When I create a utility Snippet, it usually starts out as a very modest little Snippet that meets my exact needs. Later, when I start thinking about how other people might use the Snippet if it were a MODX Extra, I add features that make the Snippet more powerful, more flexible, more efficient, and more user-friendly. I thought it might be interesting to look at the steps in that process with an example Snippet.

You probably know this, but a Snippet tag is replaced by the return value of the Snippet named in the tag. If you want something on a page that can be created in the code of a Snippet. You simply put a Snippet tag where you want it to appear, then return a value as a string at the end of the Snippet. The Snippet tag will be replaced with that string.

The Request

A while back, a MODX Forum user asked about a way to highlight new Resources. If a Resource was published within the last two weeks, the user wanted to display the word NEW! next to the pagetitle. In this first article we’ll look at a simple version of the Snippet that does just that, then in future articles, we’ll look at progressive enhancements to the Snippet with some detours into MODX coding standards and good design. The Snippet tag can go in the page Template, in the page content, or in a Chunk.

The Problem

If you want to display something to highlight newly published Resources, it would be a colossal pain to have to edit the Resources every day to keep the display up to date. You could use a TV, but then you’d have to update the TV values, which might be even more of a pain. Testing the age of a Resource based on its publishedon field is very easy to do in a Snippet, and it’s a small step from there to returning the appropriate display. We’ll call our Snippet NewResource.

The Code

Here’s a version of the HTML that might contain our snippet call (say, in a Template):

<h3>[[*pagetitle]] [[!NewResource]]</h3>

The [[!NewResource]] tag will be replaced by the return value of our Snippet. Here’s the code of the Snippet:

if ( ((strtotime($modx->resource->get('publishedon'))) + 1209600) > time()) {
    if ($modx->resource->get('published')) {
        return '<span class="new_resource">NEW!</span>';
    } else {
        return '';


As it is, the Snippet does the job. The Snippet simply tests the age of the Resource and returns some HTML that will display the word “NEW!” if it’s less than two-weeks old.

It has to be called uncached (with the !) because we don’t want the cached results of the Snippet—we want the results to be up-to-date.

To change the interval, we can just change the number.

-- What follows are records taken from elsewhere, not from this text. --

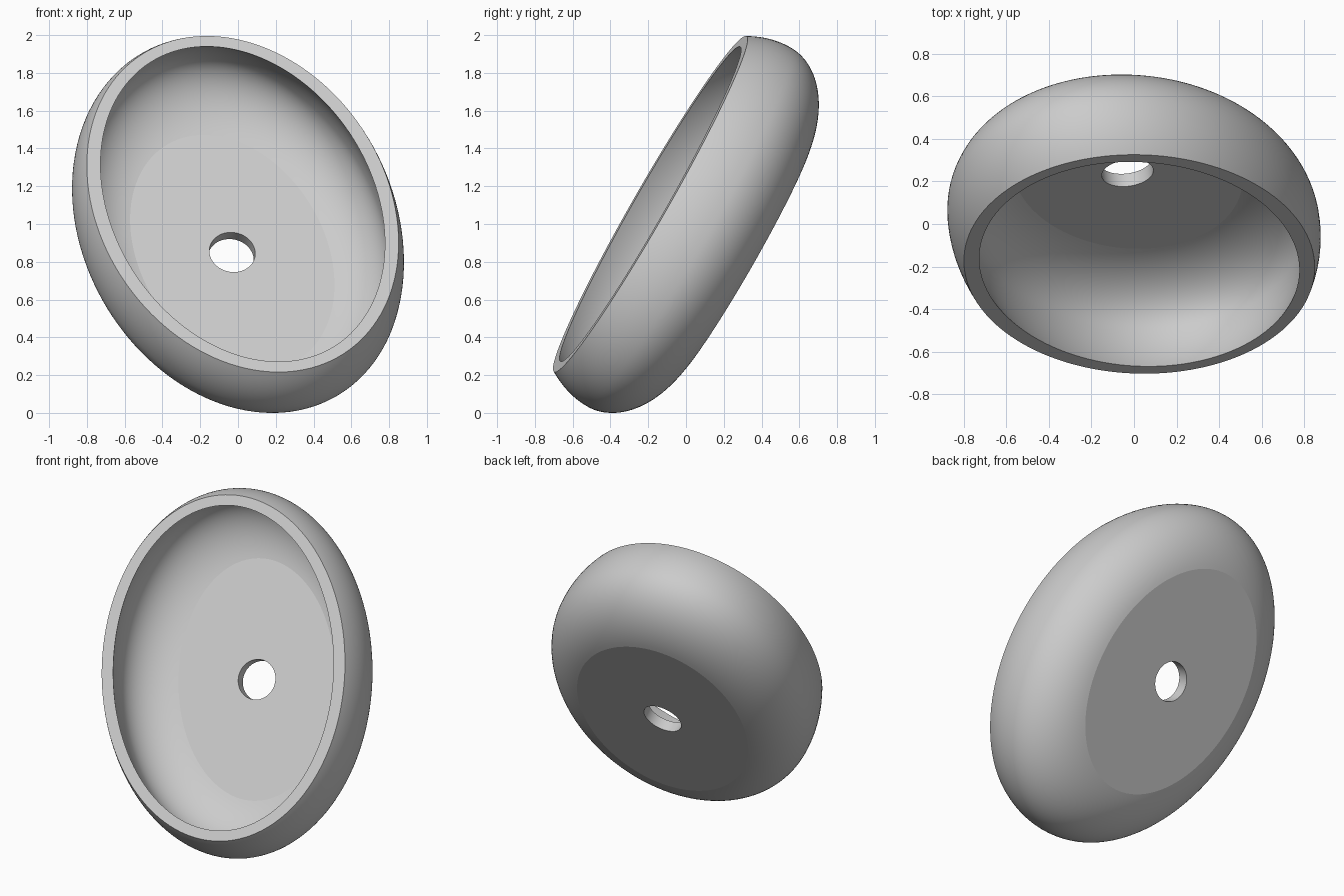
import bpy, bmesh
from math import sin, cos, pi, radians
from mathutils import Vector, Matrix

if "Cube" in bpy.data.objects:
    bpy.data.objects.remove(bpy.data.objects["Cube"])

N = 128                      # points around each ring
A, B = 1.051, 0.796          # rim half axes
MID, D = 0.24, 0.342         # depth of the widest ring, depth of the lower curve
S0, R = 0.603, 0.464         # lower curve: base scale and swell
HOLE = 0.122
END = radians(76)


def wall(ta, tb, td):
    """Rings (a, b, depth) from rim to floor, moved inward by ta, tb and td."""
    rings = []
    for i in range(12):
        d = MID * i / 12
        s = S0 + R - (S0 + R - 1) * (1 - d / MID) ** 2
        rings.append((A * s - ta, B * (s - 0.008 * d / MID) - tb, d))
    for i in range(25):
        q = END * i / 24
        s = S0 + R * cos(q)
        rings.append((A * s - ta * cos(q),
                      B * (s - 0.008 - 0.006 * (1 - cos(q))) - tb * (0.5 + 0.5 * cos(q)),
                      MID + (D - td) * sin(q)))
    return rings


# closed profile: outer wall, drain hole, inner wall
outer, inner = wall(0, 0, 0), wall(0.064, 0.075, 0.072)
rings = outer + [(HOLE, HOLE, outer[-1][2]), (HOLE, HOLE, inner[-1][2])] + inner[::-1]
n_out = len(outer)
creases = {0, n_out - 1, n_out, n_out + 1, n_out + 2, len(rings) - 1}

bm = bmesh.new()
loops = [[bm.verts.new((a * cos(2 * pi * j / N), b * sin(2 * pi * j / N), -d))
          for j in range(N)] for a, b, d in rings]
for k, lo in enumerate(loops):
    nx = loops[(k + 1) % len(loops)]
    for j in range(N):
        j2 = (j + 1) % N
        bm.faces.new((lo[j], lo[j2], nx[j2], nx[j])).smooth = True
for k in creases:
    for j in range(N):
        bm.edges.get((loops[k][j], loops[k][(j + 1) % N])).smooth = False
bmesh.ops.recalc_face_normals(bm, faces=bm.faces)

# tilt the basin so its opening faces forward and up
normal = Vector((0.110, -0.854, 0.508)).normalized()
major = Vector((-0.343, 0.448, 0.826))
major = (major - normal * major.dot(normal)).normalized()
minor = normal.cross(major)
tilt = Matrix((major, minor, normal)).transposed().to_4x4()
bm.transform(Matrix.Translation((0.025, -0.189, 1.11)) @ tilt)

# stand it on the ground
low = min(v.co.z for v in bm.verts)
bmesh.ops.translate(bm, verts=bm.verts, vec=(0, 0, -low))

mesh = bpy.data.meshes.new("basin")
bm.to_mesh(mesh)
bm.free()
basin = bpy.data.objects.new("basin", mesh)
bpy.context.collection.objects.link(basin)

Google will give you the value to use if you search for something like “How many seconds in one week”. As we’ll see later, there’s a more user-friendly way to do this.

There are lots of ways in which this Snippet could be improved. It has some design problems, and it’s not very flexible, readable, or user-friendly. The most obvious variation would be to use a different time period. The big number in our code (1209600) is the number of seconds in our time interval (two weeks, in this case). We have to wrap the publishedon value in strtotime() because MODX returns a human-readable string, and we need a timestamp.

You might also want to change the value returned by the Snippet. Remember that the tag will be replaced by whatever you return. It could be a word, some HTML, an image tag, or a class name. At this point, you can just put the tag where you want the return value to appear, and change the value of the string in the return line, but again, that’s not very user-friendly.

In upcoming articles, we’ll look at the process of improving this simple Snippet in various ways. Although our Snippet has a particular purpose, the steps used to improve it are common to many different types of Snippets.

Bob Ray is the author of the MODX: The Official Guide and dozens of MODX Extras including QuickEmail, NewsPublisher, SiteCheck, GoRevo, Personalize, EZfaq, MyComponent and many more. His website is Bob’s Guides. It not only includes a plethora of MODX tutorials but there are some really great bread recipes there, as well.